Feeds

Seven Japanese poisoned by blowfish 'nads

Gourmet fugu experience ends in hospital

Business security measures using SSL

Seven Japanese gourmets in the northern city of Tsuruoka required hospital treatment after ill-advisedly ordering grilled blowfish testicles at a restaurant not licensed to serve potentially-fatal fugu, as the piscine delicacy is known locally.

Police official Yoshihito Iwase explained to AP that the men tucked into said 'nads and sashimi (sliced raw seafood) and quickly developed "limb paralysis and breathing trouble and started to lose consciousness". Cue medical intervention, and three of the customers were today still hospitalised - one 68-year-old in a critical condition with respiratory failure and two others aged 55 and 69 described as "serious".

The unnamed restaurant's owner, who was also the chef, had "no license to serve blowfish and was being questioned on suspicion of professional negligence", Iwase said.

He added: "It's scary. If you go to a decent-looking restaurant that serves fugu, you would assume a cook has a proper fugu license."

Blowfish, aka pufferfish, of the order Tetraodontiformes, commonly contain high levels of the toxin tetrodotoxin* in their gonads, intestines, liver, and skin, although the flesh is often relatively safe. The poison, known to its chums as anhydrotetrodotoxin 4-epitetrodotoxin, initially provokes "a slight numbness of the lips and tongue" followed by increasing paralysis, possible convulsions and cardiac arrhythmia and death usually within 4-6 hours, as the US Food and Drug Administration delightfully explains.

Accordingly, extreme care must be taken in preparing the fish for human consumption, ensuring that the unpalatable organs are removed. However, despite Japan's blowfish licensing regime, three people died and 44 others fell ill from blowfish poisoning in 2007, according to the Health Ministry. ®

Bootnote

*The FDA elaborates that tetrodotoxin is also found in "the California newt, parrotfish, frogs of the genus Atelopus, the blue-ringed octopus, starfish, angelfish, and xanthid crabs". The agency notes "at least one report of a fatal episode when an individual swallowed a California newt", but does not elaborate on how this unfortunate incident occurred.

Providing a secure and efficient Helpdesk

More from The Register

next story
SCREW YOU, Russia!
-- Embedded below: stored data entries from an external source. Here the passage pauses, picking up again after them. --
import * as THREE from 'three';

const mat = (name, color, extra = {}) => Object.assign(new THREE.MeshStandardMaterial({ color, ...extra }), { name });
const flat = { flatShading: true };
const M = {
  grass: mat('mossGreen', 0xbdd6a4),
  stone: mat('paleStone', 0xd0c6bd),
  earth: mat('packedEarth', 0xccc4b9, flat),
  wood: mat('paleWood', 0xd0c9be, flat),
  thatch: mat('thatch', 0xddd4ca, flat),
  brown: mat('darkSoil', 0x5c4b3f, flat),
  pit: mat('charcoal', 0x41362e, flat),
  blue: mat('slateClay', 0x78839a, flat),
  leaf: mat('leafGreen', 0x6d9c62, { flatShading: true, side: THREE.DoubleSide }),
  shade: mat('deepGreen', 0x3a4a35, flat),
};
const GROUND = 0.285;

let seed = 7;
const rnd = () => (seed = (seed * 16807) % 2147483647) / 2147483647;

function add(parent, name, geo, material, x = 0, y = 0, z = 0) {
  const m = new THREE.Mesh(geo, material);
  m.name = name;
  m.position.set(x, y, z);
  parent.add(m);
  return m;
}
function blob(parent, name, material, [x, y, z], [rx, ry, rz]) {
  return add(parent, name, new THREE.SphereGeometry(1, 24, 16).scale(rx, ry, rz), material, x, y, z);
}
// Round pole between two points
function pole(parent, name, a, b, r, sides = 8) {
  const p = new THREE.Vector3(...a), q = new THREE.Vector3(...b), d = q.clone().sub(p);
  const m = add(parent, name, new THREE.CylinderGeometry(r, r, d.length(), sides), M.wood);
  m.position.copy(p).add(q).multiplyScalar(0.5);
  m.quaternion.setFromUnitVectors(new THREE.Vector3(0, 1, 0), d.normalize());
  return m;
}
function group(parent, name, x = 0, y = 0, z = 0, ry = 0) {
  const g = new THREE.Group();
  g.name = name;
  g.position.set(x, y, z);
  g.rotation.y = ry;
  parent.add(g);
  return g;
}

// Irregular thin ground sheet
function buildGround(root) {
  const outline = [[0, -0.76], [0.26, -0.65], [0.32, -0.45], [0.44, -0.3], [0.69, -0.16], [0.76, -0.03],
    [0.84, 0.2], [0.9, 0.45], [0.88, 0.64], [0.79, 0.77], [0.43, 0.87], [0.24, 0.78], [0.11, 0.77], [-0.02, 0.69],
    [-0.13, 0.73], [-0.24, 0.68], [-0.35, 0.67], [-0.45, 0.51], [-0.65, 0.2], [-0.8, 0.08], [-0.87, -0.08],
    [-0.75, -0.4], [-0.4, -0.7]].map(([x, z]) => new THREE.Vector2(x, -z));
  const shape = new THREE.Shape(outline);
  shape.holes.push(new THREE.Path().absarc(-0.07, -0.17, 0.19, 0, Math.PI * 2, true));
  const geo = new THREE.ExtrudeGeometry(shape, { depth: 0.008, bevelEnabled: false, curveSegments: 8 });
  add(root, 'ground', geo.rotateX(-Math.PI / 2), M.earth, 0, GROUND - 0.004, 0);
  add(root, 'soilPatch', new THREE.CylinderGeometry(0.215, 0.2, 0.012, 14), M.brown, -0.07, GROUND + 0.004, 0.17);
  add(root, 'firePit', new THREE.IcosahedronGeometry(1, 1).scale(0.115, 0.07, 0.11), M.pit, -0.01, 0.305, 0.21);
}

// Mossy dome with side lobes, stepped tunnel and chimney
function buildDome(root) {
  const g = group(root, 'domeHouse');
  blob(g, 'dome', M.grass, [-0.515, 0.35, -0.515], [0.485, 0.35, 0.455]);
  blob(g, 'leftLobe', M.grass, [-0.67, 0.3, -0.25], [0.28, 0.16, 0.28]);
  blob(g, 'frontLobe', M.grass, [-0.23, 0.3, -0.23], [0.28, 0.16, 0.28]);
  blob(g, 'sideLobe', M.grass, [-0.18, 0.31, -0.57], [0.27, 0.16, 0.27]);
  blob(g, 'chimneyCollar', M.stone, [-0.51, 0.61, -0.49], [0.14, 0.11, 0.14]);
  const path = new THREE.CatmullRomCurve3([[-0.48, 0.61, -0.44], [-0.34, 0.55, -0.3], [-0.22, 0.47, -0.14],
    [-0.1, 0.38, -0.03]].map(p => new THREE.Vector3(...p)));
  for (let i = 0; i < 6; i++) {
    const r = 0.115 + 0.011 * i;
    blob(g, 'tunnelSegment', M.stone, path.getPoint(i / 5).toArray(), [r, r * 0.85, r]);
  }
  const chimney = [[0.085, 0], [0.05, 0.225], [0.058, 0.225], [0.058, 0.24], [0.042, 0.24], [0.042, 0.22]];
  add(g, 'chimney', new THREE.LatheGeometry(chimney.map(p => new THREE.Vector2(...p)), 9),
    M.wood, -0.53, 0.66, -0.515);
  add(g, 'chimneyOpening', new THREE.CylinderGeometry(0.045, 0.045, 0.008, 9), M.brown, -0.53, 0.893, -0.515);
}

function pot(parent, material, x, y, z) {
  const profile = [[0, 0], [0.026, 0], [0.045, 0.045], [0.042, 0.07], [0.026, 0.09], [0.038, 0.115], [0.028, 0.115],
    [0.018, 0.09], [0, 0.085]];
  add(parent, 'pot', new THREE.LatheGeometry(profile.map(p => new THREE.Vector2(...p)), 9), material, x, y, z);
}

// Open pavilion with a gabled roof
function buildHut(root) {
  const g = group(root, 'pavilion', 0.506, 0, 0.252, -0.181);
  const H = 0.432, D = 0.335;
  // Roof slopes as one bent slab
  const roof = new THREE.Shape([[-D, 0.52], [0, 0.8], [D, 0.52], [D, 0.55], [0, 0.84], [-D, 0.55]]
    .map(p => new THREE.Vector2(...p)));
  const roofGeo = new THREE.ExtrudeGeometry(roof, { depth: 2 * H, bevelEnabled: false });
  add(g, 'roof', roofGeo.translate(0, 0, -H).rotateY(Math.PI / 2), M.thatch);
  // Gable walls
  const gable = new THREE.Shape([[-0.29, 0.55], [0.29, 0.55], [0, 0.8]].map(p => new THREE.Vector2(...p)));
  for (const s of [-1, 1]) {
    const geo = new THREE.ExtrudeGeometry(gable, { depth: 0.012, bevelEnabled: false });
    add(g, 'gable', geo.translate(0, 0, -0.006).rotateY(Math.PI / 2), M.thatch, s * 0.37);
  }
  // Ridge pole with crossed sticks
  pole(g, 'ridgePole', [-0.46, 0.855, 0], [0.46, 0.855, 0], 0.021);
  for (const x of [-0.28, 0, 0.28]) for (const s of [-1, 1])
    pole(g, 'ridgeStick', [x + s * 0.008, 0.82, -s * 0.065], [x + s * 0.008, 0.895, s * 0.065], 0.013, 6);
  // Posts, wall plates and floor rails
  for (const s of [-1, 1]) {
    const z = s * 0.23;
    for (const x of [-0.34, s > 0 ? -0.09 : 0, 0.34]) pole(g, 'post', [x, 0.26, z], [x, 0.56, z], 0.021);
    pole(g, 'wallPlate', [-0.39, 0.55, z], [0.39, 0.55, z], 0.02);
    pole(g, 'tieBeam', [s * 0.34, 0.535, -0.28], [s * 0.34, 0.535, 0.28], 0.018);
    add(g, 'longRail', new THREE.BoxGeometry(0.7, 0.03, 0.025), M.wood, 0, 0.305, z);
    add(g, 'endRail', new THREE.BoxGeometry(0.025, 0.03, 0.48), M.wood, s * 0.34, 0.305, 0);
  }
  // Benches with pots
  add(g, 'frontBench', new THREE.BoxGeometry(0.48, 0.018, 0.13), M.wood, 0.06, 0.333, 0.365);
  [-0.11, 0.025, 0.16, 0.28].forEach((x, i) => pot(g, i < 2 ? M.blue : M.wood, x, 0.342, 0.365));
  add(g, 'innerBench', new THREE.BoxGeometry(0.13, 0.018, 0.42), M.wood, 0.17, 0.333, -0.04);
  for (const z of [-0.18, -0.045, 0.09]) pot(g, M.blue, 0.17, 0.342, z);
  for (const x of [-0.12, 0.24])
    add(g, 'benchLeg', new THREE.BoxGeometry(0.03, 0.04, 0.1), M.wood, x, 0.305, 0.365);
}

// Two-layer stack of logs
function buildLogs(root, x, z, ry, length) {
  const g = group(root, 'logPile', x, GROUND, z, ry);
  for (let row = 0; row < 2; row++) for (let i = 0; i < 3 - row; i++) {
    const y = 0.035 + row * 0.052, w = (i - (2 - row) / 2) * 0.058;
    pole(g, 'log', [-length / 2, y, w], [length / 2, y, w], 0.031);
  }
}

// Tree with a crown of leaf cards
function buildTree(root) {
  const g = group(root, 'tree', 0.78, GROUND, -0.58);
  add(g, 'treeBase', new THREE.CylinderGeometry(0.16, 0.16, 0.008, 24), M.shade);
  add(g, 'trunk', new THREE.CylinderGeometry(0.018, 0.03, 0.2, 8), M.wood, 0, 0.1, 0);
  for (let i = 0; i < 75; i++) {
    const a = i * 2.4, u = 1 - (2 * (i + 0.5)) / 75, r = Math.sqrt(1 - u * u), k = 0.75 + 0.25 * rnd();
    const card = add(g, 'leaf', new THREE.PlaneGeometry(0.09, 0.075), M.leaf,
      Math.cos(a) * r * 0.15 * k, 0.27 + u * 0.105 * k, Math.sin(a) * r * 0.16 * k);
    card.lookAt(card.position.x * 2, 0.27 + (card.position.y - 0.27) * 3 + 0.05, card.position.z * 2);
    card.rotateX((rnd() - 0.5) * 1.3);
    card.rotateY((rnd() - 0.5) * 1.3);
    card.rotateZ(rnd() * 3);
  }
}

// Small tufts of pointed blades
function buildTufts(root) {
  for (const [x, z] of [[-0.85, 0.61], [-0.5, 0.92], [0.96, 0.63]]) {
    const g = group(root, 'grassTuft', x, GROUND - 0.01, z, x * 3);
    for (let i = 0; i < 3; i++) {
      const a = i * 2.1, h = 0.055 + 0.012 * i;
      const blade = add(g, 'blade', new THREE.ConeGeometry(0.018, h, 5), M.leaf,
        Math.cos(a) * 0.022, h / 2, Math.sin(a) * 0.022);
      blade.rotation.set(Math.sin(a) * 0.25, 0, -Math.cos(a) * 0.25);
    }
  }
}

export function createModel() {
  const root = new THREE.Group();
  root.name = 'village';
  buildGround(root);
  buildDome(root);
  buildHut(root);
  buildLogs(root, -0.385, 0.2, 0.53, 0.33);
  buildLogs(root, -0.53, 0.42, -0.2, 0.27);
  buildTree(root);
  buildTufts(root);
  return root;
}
NASA lobs $6.8bn at Boeing AND SpaceX to run space station taxis
Musk charging nearly half as much as Boeing for crew trips
PORTAL TO ELSEWHERE scried in small galaxy far, far away
Supermassive black hole dominates titchy star formation
Boffins say they've got Lithium batteries the wrong way around
Surprises at the nano-scale mean our ideas about how they charge could be all wrong
Edge Research Lab to tackle chilly LOHAN's final test flight
Our US allies to probe potential Vulture 2 servo freeze
Europe prepares to INVADE comet: Rosetta landing site chosen
No word yet on whether backup site is labelled 'K'
Cracked it - Vulture 2 power podule fires servos for 4 HOURS
Pixhawk avionics juice issue sorted, onwards to Spaceport America
City hidden beneath England's Stonehenge had HUMAN ABATTOIR. And a pub
Boozed-up ancients drank beer before tearing corpses apart
prev story

Whitepapers

Providing a secure and efficient Helpdesk
A single remote control platform for user support is be key to providing an efficient helpdesk. Retain full control over the way in which screen and keystroke data is transmitted.
WIN a very cool portable ZX Spectrum
Win a one-off portable Spectrum built by legendary hardware hacker Ben Heck
Saudi Petroleum chooses Tegile storage solution
A storage solution that addresses company growth and performance for business-critical applications of caseware archive and search along with other key operational systems.
Protecting users from Firesheep and other Sidejacking attacks with SSL
Discussing the vulnerabilities inherent in Wi-Fi networks, and how using TLS/SSL for your entire site will assure security.
Security for virtualized datacentres
Legacy security solutions are inefficient due to the architectural differences between physical and virtual environments.